---- PROVIDED RECORDS

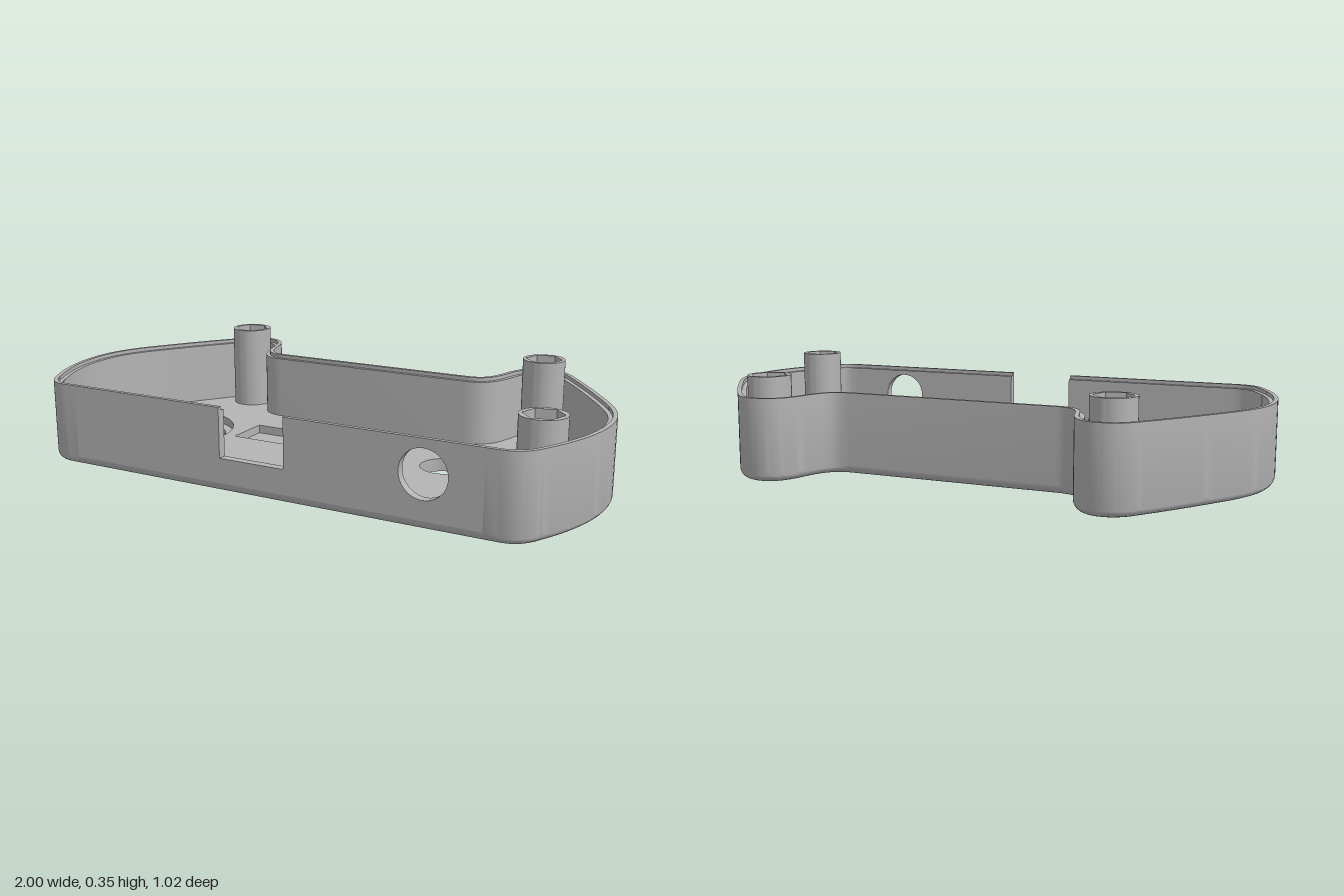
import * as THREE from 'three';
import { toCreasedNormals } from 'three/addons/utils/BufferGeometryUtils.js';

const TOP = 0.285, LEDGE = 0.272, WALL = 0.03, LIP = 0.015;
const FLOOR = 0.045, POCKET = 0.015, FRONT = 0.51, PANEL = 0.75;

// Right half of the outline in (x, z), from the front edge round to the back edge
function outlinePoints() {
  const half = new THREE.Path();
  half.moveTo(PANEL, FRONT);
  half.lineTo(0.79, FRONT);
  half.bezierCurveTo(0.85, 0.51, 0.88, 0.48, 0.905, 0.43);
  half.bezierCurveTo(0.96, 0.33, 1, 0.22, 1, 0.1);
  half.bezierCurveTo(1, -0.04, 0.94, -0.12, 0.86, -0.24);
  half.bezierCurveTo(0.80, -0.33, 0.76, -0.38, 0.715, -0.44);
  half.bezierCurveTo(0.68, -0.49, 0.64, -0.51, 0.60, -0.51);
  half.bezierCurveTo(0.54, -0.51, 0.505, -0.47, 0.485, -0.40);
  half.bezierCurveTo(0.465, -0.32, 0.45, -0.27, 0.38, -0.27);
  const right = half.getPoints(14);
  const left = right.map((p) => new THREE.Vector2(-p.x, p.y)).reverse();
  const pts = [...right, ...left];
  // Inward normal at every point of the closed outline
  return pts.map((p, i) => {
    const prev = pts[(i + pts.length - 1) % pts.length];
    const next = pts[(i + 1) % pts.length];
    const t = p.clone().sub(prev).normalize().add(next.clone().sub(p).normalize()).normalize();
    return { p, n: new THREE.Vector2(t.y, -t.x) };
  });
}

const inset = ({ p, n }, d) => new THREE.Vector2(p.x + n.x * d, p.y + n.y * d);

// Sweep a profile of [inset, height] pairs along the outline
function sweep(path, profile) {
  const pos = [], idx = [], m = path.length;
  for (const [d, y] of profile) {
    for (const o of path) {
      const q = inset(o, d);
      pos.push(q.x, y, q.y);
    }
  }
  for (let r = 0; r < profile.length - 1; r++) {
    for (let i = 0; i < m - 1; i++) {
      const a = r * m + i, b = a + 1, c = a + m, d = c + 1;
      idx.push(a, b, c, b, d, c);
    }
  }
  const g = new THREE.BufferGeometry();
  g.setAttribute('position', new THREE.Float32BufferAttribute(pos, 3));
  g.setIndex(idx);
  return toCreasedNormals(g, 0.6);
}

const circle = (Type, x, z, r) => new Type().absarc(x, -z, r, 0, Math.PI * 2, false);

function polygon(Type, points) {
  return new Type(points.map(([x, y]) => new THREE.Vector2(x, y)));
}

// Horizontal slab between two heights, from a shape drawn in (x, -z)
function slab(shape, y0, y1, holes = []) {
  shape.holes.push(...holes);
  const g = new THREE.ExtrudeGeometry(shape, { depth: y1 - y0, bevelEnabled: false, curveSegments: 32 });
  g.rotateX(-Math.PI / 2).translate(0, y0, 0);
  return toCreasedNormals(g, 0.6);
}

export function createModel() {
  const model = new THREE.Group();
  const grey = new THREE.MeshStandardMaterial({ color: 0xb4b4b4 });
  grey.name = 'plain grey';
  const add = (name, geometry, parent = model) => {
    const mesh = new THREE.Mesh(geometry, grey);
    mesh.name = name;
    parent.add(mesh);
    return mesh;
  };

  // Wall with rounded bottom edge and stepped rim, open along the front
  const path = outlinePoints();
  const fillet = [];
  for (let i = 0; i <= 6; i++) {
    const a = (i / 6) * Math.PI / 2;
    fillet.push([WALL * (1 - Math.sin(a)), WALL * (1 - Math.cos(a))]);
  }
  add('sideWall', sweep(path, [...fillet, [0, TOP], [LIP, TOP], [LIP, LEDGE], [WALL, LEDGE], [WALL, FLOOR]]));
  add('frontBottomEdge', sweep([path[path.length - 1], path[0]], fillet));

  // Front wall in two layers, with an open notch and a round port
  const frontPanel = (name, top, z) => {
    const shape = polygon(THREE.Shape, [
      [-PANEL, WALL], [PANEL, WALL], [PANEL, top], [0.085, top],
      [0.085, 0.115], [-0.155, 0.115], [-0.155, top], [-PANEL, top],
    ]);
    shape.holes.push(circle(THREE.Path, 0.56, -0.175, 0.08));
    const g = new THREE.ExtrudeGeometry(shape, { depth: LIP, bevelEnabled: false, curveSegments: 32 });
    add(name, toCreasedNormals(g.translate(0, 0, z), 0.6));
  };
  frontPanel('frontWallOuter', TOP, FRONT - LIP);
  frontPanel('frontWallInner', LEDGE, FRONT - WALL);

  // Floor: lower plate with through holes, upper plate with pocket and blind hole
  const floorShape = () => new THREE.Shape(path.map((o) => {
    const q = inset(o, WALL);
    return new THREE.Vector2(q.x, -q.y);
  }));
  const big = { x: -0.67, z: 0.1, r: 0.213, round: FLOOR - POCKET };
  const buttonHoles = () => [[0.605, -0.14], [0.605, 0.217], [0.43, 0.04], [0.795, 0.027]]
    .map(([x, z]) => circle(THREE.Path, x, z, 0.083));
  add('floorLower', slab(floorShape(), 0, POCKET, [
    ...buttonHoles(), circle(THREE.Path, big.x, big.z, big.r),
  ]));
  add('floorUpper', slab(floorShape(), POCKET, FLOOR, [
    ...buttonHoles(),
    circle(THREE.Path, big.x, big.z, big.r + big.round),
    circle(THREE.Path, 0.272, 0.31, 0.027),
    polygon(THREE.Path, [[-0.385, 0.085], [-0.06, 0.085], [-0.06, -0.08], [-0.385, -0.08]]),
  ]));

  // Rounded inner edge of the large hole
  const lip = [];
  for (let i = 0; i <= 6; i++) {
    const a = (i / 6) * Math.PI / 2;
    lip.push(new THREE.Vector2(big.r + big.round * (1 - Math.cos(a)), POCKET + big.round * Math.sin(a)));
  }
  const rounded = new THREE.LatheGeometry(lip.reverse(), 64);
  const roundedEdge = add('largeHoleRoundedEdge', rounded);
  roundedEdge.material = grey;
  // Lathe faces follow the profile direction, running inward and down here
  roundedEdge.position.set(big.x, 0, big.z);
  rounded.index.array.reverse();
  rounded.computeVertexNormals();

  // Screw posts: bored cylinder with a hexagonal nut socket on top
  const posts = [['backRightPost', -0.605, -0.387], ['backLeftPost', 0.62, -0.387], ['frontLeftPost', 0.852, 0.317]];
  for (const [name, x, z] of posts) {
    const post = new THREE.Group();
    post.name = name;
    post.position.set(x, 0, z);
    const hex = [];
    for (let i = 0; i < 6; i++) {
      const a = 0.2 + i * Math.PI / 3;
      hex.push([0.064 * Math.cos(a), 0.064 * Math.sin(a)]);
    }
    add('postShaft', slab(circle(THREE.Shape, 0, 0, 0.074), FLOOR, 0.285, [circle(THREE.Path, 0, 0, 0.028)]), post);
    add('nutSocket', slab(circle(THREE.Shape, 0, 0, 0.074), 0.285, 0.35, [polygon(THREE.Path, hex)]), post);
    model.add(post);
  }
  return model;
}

--------

EXERCISE INSTRUCTIONS>
Without the pictures, write out all of the material exactly.

TASK RESULT>
import * as THREE from 'three';
import { toCreasedNormals } from 'three/addons/utils/BufferGeometryUtils.js';

const TOP = 0.285, LEDGE = 0.272, WALL = 0.03, LIP = 0.015;
const FLOOR = 0.045, POCKET = 0.015, FRONT = 0.51, PANEL = 0.75;

// Right half of the outline in (x, z), from the front edge round to the back edge
function outlinePoints() {
  const half = new THREE.Path();
  half.moveTo(PANEL, FRONT);
  half.lineTo(0.79, FRONT);
  half.bezierCurveTo(0.85, 0.51, 0.88, 0.48, 0.905, 0.43);
  half.bezierCurveTo(0.96, 0.33, 1, 0.22, 1, 0.1);
  half.bezierCurveTo(1, -0.04, 0.94, -0.12, 0.86, -0.24);
  half.bezierCurveTo(0.80, -0.33, 0.76, -0.38, 0.715, -0.44);
  half.bezierCurveTo(0.68, -0.49, 0.64, -0.51, 0.60, -0.51);
  half.bezierCurveTo(0.54, -0.51, 0.505, -0.47, 0.485, -0.40);
  half.bezierCurveTo(0.465, -0.32, 0.45, -0.27, 0.38, -0.27);
  const right = half.getPoints(14);
  const left = right.map((p) => new THREE.Vector2(-p.x, p.y)).reverse();
  const pts = [...right, ...left];
  // Inward normal at every point of the closed outline
  return pts.map((p, i) => {
    const prev = pts[(i + pts.length - 1) % pts.length];
    const next = pts[(i + 1) % pts.length];
    const t = p.clone().sub(prev).normalize().add(next.clone().sub(p).normalize()).normalize();
    return { p, n: new THREE.Vector2(t.y, -t.x) };
  });
}

const inset = ({ p, n }, d) => new THREE.Vector2(p.x + n.x * d, p.y + n.y * d);

// Sweep a profile of [inset, height] pairs along the outline
function sweep(path, profile) {
  const pos = [], idx = [], m = path.length;
  for (const [d, y] of profile) {
    for (const o of path) {
      const q = inset(o, d);
      pos.push(q.x, y, q.y);
    }
  }
  for (let r = 0; r < profile.length - 1; r++) {
    for (let i = 0; i < m - 1; i++) {
      const a = r * m + i, b = a + 1, c = a + m, d = c + 1;
      idx.push(a, b, c, b, d, c);
    }
  }
  const g = new THREE.BufferGeometry();
  g.setAttribute('position', new THREE.Float32BufferAttribute(pos, 3));
  g.setIndex(idx);
  return toCreasedNormals(g, 0.6);
}

const circle = (Type, x, z, r) => new Type().absarc(x, -z, r, 0, Math.PI * 2, false);

function polygon(Type, points) {
  return new Type(points.map(([x, y]) => new THREE.Vector2(x, y)));
}

// Horizontal slab between two heights, from a shape drawn in (x, -z)
function slab(shape, y0, y1, holes = []) {
  shape.holes.push(...holes);
  const g = new THREE.ExtrudeGeometry(shape, { depth: y1 - y0, bevelEnabled: false, curveSegments: 32 });
  g.rotateX(-Math.PI / 2).translate(0, y0, 0);
  return toCreasedNormals(g, 0.6);
}

export function createModel() {
  const model = new THREE.Group();
  const grey = new THREE.MeshStandardMaterial({ color: 0xb4b4b4 });
  grey.name = 'plain grey';
  const add = (name, geometry, parent = model) => {
    const mesh = new THREE.Mesh(geometry, grey);
    mesh.name = name;
    parent.add(mesh);
    return mesh;
  };

  // Wall with rounded bottom edge and stepped rim, open along the front
  const path = outlinePoints();
  const fillet = [];
  for (let i = 0; i <= 6; i++) {
    const a = (i / 6) * Math.PI / 2;
    fillet.push([WALL * (1 - Math.sin(a)), WALL * (1 - Math.cos(a))]);
  }
  add('sideWall', sweep(path, [...fillet, [0, TOP], [LIP, TOP], [LIP, LEDGE], [WALL, LEDGE], [WALL, FLOOR]]));
  add('frontBottomEdge', sweep([path[path.length - 1], path[0]], fillet));

  // Front wall in two layers, with an open notch and a round port
  const frontPanel = (name, top, z) => {
    const shape = polygon(THREE.Shape, [
      [-PANEL, WALL], [PANEL, WALL], [PANEL, top], [0.085, top],
      [0.085, 0.115], [-0.155, 0.115], [-0.155, top], [-PANEL, top],
    ]);
    shape.holes.push(circle(THREE.Path, 0.56, -0.175, 0.08));
    const g = new THREE.ExtrudeGeometry(shape, { depth: LIP, bevelEnabled: false, curveSegments: 32 });
    add(name, toCreasedNormals(g.translate(0, 0, z), 0.6));
  };
  frontPanel('frontWallOuter', TOP, FRONT - LIP);
  frontPanel('frontWallInner', LEDGE, FRONT - WALL);

  // Floor: lower plate with through holes, upper plate with pocket and blind hole
  const floorShape = () => new THREE.Shape(path.map((o) => {
    const q = inset(o, WALL);
    return new THREE.Vector2(q.x, -q.y);
  }));
  const big = { x: -0.67, z: 0.1, r: 0.213, round: FLOOR - POCKET };
  const buttonHoles = () => [[0.605, -0.14], [0.605, 0.217], [0.43, 0.04], [0.795, 0.027]]
    .map(([x, z]) => circle(THREE.Path, x, z, 0.083));
  add('floorLower', slab(floorShape(), 0, POCKET, [
    ...buttonHoles(), circle(THREE.Path, big.x, big.z, big.r),
  ]));
  add('floorUpper', slab(floorShape(), POCKET, FLOOR, [
    ...buttonHoles(),
    circle(THREE.Path, big.x, big.z, big.r + big.round),
    circle(THREE.Path, 0.272, 0.31, 0.027),
    polygon(THREE.Path, [[-0.385, 0.085], [-0.06, 0.085], [-0.06, -0.08], [-0.385, -0.08]]),
  ]));

  // Rounded inner edge of the large hole
  const lip = [];
  for (let i = 0; i <= 6; i++) {
    const a = (i / 6) * Math.PI / 2;
    lip.push(new THREE.Vector2(big.r + big.round * (1 - Math.cos(a)), POCKET + big.round * Math.sin(a)));
  }
  const rounded = new THREE.LatheGeometry(lip.reverse(), 64);
  const roundedEdge = add('largeHoleRoundedEdge', rounded);
  roundedEdge.material = grey;
  // Lathe faces follow the profile direction, running inward and down here
  roundedEdge.position.set(big.x, 0, big.z);
  rounded.index.array.reverse();
  rounded.computeVertexNormals();

  // Screw posts: bored cylinder with a hexagonal nut socket on top
  const posts = [['backRightPost', -0.605, -0.387], ['backLeftPost', 0.62, -0.387], ['frontLeftPost', 0.852, 0.317]];
  for (const [name, x, z] of posts) {
    const post = new THREE.Group();
    post.name = name;
    post.position.set(x, 0, z);
    const hex = [];
    for (let i = 0; i < 6; i++) {
      const a = 0.2 + i * Math.PI / 3;
      hex.push([0.064 * Math.cos(a), 0.064 * Math.sin(a)]);
    }
    add('postShaft', slab(circle(THREE.Shape, 0, 0, 0.074), FLOOR, 0.285, [circle(THREE.Path, 0, 0, 0.028)]), post);
    add('nutSocket', slab(circle(THREE.Shape, 0, 0, 0.074), 0.285, 0.35, [polygon(THREE.Path, hex)]), post);
    model.add(post);
  }
  return model;
}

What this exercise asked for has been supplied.